◆ **Task statement**
Your answer is to be the count alone: the number of lines in the data below where "nosePlate" appears.

◆ **Dataset records**

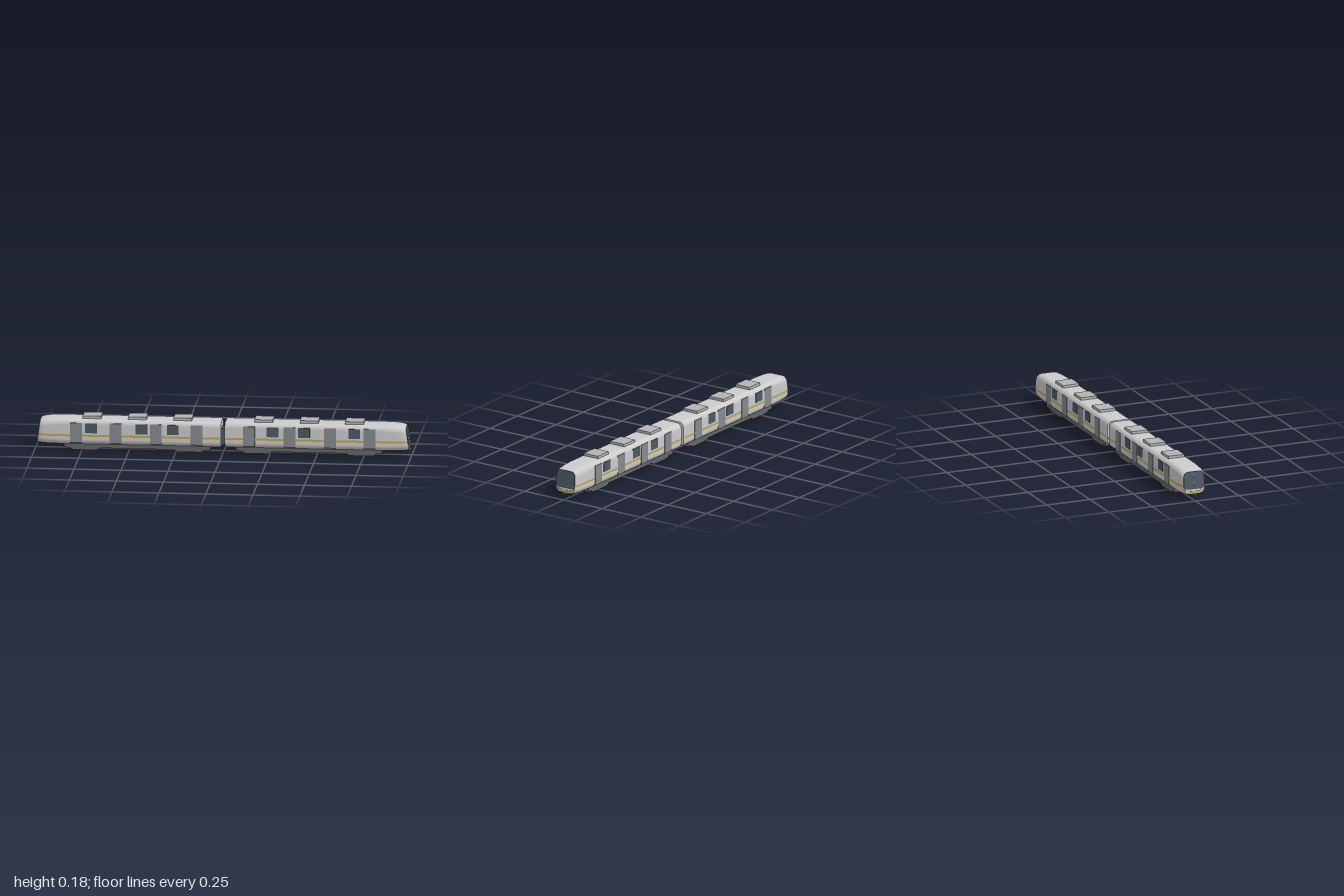
import * as THREE from 'three';

const mat = (color, side = THREE.FrontSide) => new THREE.MeshStandardMaterial({ color, side });
const grey = mat(0xcccccc), doorGrey = mat(0x858b90), glass = mat(0x4c5965), dark = mat(0x666666);
const roofGrey = mat(0xb4b4b4), yellow = mat(0xc2a548, THREE.DoubleSide), silver = mat(0xdddddd);

// Body sections along one car: x, half width, bottom, top, corner radius
const SECTIONS = [
  [0.010, 0.068, 0.034, 0.165, 0.030], [0.016, 0.0715, 0.030, 0.169, 0.030],
  [0.30, 0.0715, 0.030, 0.169, 0.030], [0.60, 0.0715, 0.030, 0.169, 0.030],
  [0.85, 0.0715, 0.030, 0.169, 0.030], [0.92, 0.0708, 0.030, 0.168, 0.034],
  [0.955, 0.069, 0.031, 0.166, 0.035], [0.975, 0.066, 0.033, 0.163, 0.035],
  [0.985, 0.0625, 0.036, 0.160, 0.033], [0.988, 0.059, 0.039, 0.157, 0.030],
];

// The nose leans back towards the roof
const rake = (x, y) => x - 0.14 * (y - 0.04) * THREE.MathUtils.smoothstep(x, 0.88, 0.985);

function ring([x, w, bottom, top, r]) {
  const pts = [], steps = 6;
  const corners = [[w - r, top - r], [r - w, top - r], [r - w, bottom + r], [w - r, bottom + r]];
  corners.forEach(([z, y], q) => {
    for (let k = 0; k <= steps; k++) {
      const a = (q + k / steps) * Math.PI / 2;
      const py = y + r * Math.sin(a);
      pts.push([rake(x, py), py, z + r * Math.cos(a)]);
    }
  });
  return pts;
}

function bodyGeometry() {
  const rings = SECTIONS.map(ring), n = rings[0].length;
  const pos = rings.flat(2), index = [];
  for (let i = 0; i < rings.length - 1; i++) {
    for (let j = 0; j < n; j++) {
      const a = i * n + j, b = i * n + (j + 1) % n, c = a + n, d = b + n;
      index.push(a, c, b, b, c, d);
    }
  }
  // Flat end caps with their own corners keep the rims sharp
  [[rings[0], false], [rings[rings.length - 1], true]].forEach(([loop, front]) => {
    const start = pos.length / 3;
    pos.push(...loop.flat());
    for (let j = 1; j < n - 1; j++) {
      if (front) index.push(start, start + j + 1, start + j);
      else index.push(start, start + j, start + j + 1);
    }
  });
  const g = new THREE.BufferGeometry();
  g.setAttribute('position', new THREE.Float32BufferAttribute(pos, 3));
  g.setIndex(index);
  g.computeVertexNormals();
  return g;
}

// Ribbon that follows the body side from end to nose
function stripeGeometry(side) {
  const pos = [], index = [];
  SECTIONS.slice(1).forEach(([x, w], i) => {
    [0.076, 0.087].forEach(y => pos.push(rake(x, y), y, side * (w + 0.001)));
    const a = i * 2;
    if (i) index.push(...(side > 0 ? [a - 2, a, a - 1, a - 1, a, a + 1] : [a - 2, a - 1, a, a - 1, a + 1, a]));
  });
  const g = new THREE.BufferGeometry();
  g.setAttribute('position', new THREE.Float32BufferAttribute(pos, 3));
  g.setIndex(index);
  g.computeVertexNormals();
  return g;
}

// Thin plate on the raked nose face, drawn in (z, y)
function nosePlate(shape, x, depth) {
  const g = new THREE.ExtrudeGeometry(shape, { depth, bevelEnabled: false, curveSegments: 10 });
  g.rotateY(Math.PI / 2);
  const p = g.attributes.position;
  for (let i = 0; i < p.count; i++) p.setX(i, x + p.getX(i) - 0.14 * (p.getY(i) - 0.04));
  g.computeVertexNormals();
  return g;
}

function add(parent, name, geometry, material, x = 0, y = 0, z = 0) {
  const m = new THREE.Mesh(geometry, material);
  m.name = name;
  m.position.set(x, y, z);
  parent.add(m);
  return m;
}
const box = (w, h, d) => new THREE.BoxGeometry(w, h, d);

function buildNose(car) {
  const screen = new THREE.Shape();
  screen.moveTo(-0.052, 0.064);
  screen.lineTo(0.052, 0.064);
  screen.quadraticCurveTo(0.060, 0.066, 0.060, 0.080);
  screen.lineTo(0.057, 0.130);
  screen.quadraticCurveTo(0.053, 0.156, 0.032, 0.157);
  screen.lineTo(-0.032, 0.157);
  screen.quadraticCurveTo(-0.053, 0.156, -0.057, 0.130);
  screen.lineTo(-0.060, 0.080);
  screen.quadraticCurveTo(-0.060, 0.066, -0.052, 0.064);
  add(car, 'windscreen', nosePlate(screen, 0.982, 0.009), glass);

  const divider = new THREE.Shape([[-0.0006, 0.066], [0.0006, 0.066], [0.0006, 0.155], [-0.0006, 0.155]]
    .map(p => new THREE.Vector2(...p)));
  add(car, 'windscreenDivider', nosePlate(divider, 0.990, 0.0015), doorGrey);

  const panel = new THREE.Shape();
  panel.moveTo(-0.050, 0.063);
  panel.quadraticCurveTo(0, 0.042, 0.050, 0.063);
  add(car, 'chinPanel', nosePlate(panel, 0.987, 0.002), silver);

  const smile = new THREE.Shape();
  smile.moveTo(-0.048, 0.056);
  smile.quadraticCurveTo(0, 0.050, 0.048, 0.056);
  smile.quadraticCurveTo(0.035, 0.043, 0.020, 0.043);
  smile.lineTo(-0.020, 0.043);
  smile.quadraticCurveTo(-0.035, 0.043, -0.048, 0.056);
  add(car, 'chinStripe', nosePlate(smile, 0.987, 0.003), yellow);

  for (const s of [-1, 1]) {
    const lamp = add(car, 'headlight', new THREE.CylinderGeometry(0.006, 0.006, 0.006, 16), silver, 0.986, 0.063, s * 0.048);
    lamp.rotation.z = -Math.PI / 2;
  }
  add(car, 'coupler', box(0.05, 0.011, 0.013), dark, 0.975, 0.034);
}

function buildCar() {
  const car = new THREE.Group();
  car.name = 'car';
  add(car, 'body', bodyGeometry(), grey);
  for (const s of [-1, 1]) {
    add(car, 'sideStripe', stripeGeometry(s), yellow);
    for (const x of [0.139, 0.356, 0.570, 0.780])
      add(car, 'door', box(0.063, 0.107, 0.008), doorGrey, x, 0.0965, s * 0.0693);
    for (const x of [0.265, 0.432, 0.700])
      add(car, 'window', box(0.062, 0.053, 0.008), glass, x, 0.122, s * 0.0690);
  }
  for (const x of [0.215, 0.457, 0.698])
    add(car, 'roofUnit', box(0.098, 0.018, 0.092), roofGrey, x, 0.174);

  // Underframe and bogies with sloping ends
  add(car, 'underframe', box(0.778, 0.022, 0.109), dark, 0.457, 0.023);
  for (const x of [0.180, 0.735]) {
    const g = box(0.17, 0.016, 0.105), p = g.attributes.position;
    for (let i = 0; i < p.count; i++) if (p.getY(i) < 0) p.setX(i, p.getX(i) * 0.75);
    g.computeVertexNormals();
    add(car, 'bogie', g, dark, x, 0.008);
  }
  buildNose(car);
  return car;
}

export function createModel() {
  const model = new THREE.Group();
  model.name = 'train';
  const leadCar = buildCar();
  const rearCar = leadCar.clone();
  rearCar.rotation.y = Math.PI;
  model.add(leadCar, rearCar);
  add(model, 'gangway', box(0.024, 0.088, 0.075), glass, 0, 0.084);
  return model;
}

◆ **Written reply**
5